Candida albicans is a human commensal organism that can cause life-threatening systemic infections in severely ill patients. The mouse intravenous challenge model is commonly used to model this infection. However, recent research has found that it is early events in the kidney that generate damaging immune responses and determine gross outcome of infection. Therefore, identification of the renal cells involved in these responses will allow development of an in vitro assay to model these events.
Mackie J et al. (2016). Host-Imposed Copper Poisoning Impacts Fungal Micronutrient Acquisition during Systemic Candida albicans Infections. PloS One 11(6):e0158683. doi: 10.1371/journal.pone.0158683
Szabo EK and MacCallum DM (2014). A novel renal epithelial cell in vitro assay to assess Candida albicans virulence. Virulence 5(2):286-96. doi: 10.4161/viru.27046
Szabo EK and MacCallum DM (2011). The contribution of mouse models to our understanding of systemic candidiasis. FEMS Microbiol Lett 320(1):1-8. doi:10.1111/j.1574-6968.2011.02262.x
- Catalyst magazine article: Skin deep: modelling fungal skin infections
- 2017 PhD Studentship Review: Case Study
- Further Funding: NC3Rs PhD Studentship, Reducing animal usage in antifungal drug development: iRFP reporter strains and imaging infection, October 2016, £90,000
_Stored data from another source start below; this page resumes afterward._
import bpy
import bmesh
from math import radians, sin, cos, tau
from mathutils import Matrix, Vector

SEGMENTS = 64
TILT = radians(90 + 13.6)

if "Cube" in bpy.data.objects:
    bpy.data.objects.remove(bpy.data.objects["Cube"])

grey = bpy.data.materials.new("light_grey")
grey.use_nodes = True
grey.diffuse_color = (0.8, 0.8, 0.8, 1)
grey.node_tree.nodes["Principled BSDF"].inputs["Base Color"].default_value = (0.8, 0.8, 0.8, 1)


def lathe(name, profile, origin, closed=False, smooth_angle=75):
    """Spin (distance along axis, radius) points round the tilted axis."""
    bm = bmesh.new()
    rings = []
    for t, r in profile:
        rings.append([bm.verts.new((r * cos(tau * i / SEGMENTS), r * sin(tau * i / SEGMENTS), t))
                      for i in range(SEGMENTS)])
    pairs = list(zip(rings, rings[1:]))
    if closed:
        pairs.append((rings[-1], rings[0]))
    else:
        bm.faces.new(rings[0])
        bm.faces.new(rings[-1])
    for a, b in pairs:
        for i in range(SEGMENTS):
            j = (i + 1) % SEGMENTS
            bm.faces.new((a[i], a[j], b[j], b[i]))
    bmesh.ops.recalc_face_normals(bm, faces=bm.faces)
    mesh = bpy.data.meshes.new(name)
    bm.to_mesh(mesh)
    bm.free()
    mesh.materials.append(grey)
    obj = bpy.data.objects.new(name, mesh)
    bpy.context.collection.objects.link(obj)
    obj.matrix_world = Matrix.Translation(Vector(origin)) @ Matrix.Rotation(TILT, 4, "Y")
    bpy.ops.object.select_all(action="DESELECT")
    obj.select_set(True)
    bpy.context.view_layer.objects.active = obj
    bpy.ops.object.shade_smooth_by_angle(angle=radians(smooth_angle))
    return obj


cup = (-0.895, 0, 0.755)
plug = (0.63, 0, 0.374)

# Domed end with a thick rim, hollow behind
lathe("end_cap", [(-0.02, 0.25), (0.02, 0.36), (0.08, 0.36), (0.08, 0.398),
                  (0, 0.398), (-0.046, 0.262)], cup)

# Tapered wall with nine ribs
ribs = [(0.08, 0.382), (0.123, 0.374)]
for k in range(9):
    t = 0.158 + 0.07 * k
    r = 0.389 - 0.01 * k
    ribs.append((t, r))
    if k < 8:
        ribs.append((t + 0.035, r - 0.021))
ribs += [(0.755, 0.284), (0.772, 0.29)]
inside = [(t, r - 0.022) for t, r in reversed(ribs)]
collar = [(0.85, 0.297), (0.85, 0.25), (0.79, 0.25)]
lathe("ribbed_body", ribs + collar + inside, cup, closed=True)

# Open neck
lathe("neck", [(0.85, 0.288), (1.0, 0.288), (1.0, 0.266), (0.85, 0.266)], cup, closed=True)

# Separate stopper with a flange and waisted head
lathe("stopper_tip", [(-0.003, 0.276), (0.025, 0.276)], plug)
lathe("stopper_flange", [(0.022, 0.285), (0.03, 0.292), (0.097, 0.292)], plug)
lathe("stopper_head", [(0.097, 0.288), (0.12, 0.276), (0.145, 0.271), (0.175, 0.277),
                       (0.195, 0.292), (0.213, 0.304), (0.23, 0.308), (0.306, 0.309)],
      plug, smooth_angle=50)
- Further Funding: NC3Rs Pilot Study Grant, Live real-time imaging of life-threatening invasive fungal infections, July 2013, £76,139